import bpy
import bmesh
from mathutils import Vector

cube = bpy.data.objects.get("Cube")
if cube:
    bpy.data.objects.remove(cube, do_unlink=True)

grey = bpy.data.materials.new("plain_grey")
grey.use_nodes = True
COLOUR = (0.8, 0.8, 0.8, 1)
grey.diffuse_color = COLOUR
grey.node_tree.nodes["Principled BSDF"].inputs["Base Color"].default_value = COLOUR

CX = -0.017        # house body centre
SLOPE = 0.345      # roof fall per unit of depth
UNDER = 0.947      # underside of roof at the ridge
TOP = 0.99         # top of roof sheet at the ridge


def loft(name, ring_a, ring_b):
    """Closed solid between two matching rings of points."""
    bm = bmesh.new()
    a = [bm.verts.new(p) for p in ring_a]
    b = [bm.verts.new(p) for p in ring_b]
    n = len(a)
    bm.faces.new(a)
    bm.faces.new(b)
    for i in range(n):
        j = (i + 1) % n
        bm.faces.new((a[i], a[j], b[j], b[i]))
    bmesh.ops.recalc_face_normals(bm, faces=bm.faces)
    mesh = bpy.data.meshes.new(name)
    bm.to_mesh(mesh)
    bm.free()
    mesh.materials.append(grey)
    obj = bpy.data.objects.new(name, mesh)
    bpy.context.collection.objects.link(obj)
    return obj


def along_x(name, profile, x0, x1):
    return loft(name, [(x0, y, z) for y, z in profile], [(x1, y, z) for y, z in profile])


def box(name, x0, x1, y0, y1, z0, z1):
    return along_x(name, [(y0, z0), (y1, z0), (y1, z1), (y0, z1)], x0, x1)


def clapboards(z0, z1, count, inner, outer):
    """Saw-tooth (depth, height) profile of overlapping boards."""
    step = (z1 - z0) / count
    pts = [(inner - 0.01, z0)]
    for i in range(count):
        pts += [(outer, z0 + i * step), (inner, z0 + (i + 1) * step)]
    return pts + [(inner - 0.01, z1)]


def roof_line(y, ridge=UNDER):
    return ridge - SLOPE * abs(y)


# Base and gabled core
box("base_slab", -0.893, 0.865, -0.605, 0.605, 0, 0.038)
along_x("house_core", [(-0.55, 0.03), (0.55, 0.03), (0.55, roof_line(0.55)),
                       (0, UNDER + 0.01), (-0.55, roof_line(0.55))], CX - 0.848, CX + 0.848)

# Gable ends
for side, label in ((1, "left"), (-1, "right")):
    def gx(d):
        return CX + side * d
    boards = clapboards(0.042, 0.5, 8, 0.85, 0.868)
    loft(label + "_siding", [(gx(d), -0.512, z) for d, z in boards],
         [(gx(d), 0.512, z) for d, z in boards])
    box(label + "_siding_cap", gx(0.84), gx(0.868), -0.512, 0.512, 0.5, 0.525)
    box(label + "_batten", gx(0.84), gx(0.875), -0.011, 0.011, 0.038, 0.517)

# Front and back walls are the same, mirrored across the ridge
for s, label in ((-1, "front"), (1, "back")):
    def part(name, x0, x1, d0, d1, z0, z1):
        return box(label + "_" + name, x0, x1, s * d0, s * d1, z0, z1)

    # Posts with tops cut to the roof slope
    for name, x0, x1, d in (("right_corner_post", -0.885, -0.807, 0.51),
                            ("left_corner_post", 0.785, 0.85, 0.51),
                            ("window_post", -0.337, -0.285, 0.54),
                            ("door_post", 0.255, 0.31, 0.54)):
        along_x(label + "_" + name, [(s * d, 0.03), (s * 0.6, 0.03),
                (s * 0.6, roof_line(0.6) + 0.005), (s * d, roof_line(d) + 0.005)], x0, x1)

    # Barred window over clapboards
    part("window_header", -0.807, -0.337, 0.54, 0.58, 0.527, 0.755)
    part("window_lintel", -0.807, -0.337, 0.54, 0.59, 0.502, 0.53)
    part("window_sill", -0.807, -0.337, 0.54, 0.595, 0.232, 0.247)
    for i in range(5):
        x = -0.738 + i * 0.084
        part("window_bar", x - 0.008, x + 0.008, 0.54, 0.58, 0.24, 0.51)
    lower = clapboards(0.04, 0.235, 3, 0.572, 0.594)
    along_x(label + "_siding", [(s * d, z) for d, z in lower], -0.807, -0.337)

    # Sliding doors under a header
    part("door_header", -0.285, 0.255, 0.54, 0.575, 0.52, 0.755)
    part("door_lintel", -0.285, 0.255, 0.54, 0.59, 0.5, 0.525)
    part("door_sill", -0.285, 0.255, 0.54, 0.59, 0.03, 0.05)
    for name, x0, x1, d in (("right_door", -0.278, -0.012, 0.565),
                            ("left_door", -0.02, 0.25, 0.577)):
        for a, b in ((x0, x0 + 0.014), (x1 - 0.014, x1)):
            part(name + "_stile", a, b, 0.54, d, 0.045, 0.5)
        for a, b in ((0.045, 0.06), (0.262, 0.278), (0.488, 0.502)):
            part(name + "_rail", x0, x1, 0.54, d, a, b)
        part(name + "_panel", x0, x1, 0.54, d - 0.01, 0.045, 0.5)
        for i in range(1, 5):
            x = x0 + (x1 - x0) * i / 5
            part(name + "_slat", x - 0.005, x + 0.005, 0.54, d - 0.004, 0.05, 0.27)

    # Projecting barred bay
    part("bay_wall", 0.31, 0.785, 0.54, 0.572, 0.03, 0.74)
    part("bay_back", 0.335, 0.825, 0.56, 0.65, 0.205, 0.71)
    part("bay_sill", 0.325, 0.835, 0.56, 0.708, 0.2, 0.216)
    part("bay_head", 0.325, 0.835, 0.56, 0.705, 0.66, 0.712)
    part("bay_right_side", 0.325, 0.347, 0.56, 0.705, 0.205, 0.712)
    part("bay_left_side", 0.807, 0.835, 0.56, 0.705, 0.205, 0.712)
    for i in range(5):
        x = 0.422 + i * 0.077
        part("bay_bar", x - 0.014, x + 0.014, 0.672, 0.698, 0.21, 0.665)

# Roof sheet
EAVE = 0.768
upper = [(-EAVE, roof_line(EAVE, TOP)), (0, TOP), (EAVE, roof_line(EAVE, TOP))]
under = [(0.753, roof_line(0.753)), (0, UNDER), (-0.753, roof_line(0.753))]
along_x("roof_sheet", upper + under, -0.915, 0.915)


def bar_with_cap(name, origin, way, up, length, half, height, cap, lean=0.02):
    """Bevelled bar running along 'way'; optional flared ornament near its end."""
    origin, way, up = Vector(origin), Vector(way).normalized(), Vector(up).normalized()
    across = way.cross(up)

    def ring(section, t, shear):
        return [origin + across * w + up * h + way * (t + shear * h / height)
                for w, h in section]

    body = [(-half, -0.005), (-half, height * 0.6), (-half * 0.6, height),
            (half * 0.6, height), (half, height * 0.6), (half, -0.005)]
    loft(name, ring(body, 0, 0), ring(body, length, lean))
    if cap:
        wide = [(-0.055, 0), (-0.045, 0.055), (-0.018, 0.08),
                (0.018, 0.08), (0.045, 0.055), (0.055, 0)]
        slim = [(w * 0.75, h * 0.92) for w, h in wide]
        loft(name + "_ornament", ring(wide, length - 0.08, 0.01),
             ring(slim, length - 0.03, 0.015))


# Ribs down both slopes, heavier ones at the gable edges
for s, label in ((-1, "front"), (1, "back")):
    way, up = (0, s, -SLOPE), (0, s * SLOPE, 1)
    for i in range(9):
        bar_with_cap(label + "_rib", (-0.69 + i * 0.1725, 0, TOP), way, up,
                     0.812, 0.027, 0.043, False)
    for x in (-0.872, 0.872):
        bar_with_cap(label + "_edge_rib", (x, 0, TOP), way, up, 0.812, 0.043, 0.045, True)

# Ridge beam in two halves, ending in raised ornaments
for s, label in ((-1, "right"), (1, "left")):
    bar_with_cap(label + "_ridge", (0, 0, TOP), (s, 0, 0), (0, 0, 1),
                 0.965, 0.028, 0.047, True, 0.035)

########################################

Please filter the entries for the word "grey" and copy the lines that have it.

grey = bpy.data.materials.new("plain_grey")
grey.use_nodes = True
grey.diffuse_color = COLOUR
grey.node_tree.nodes["Principled BSDF"].inputs["Base Color"].default_value = COLOUR
    mesh.materials.append(grey)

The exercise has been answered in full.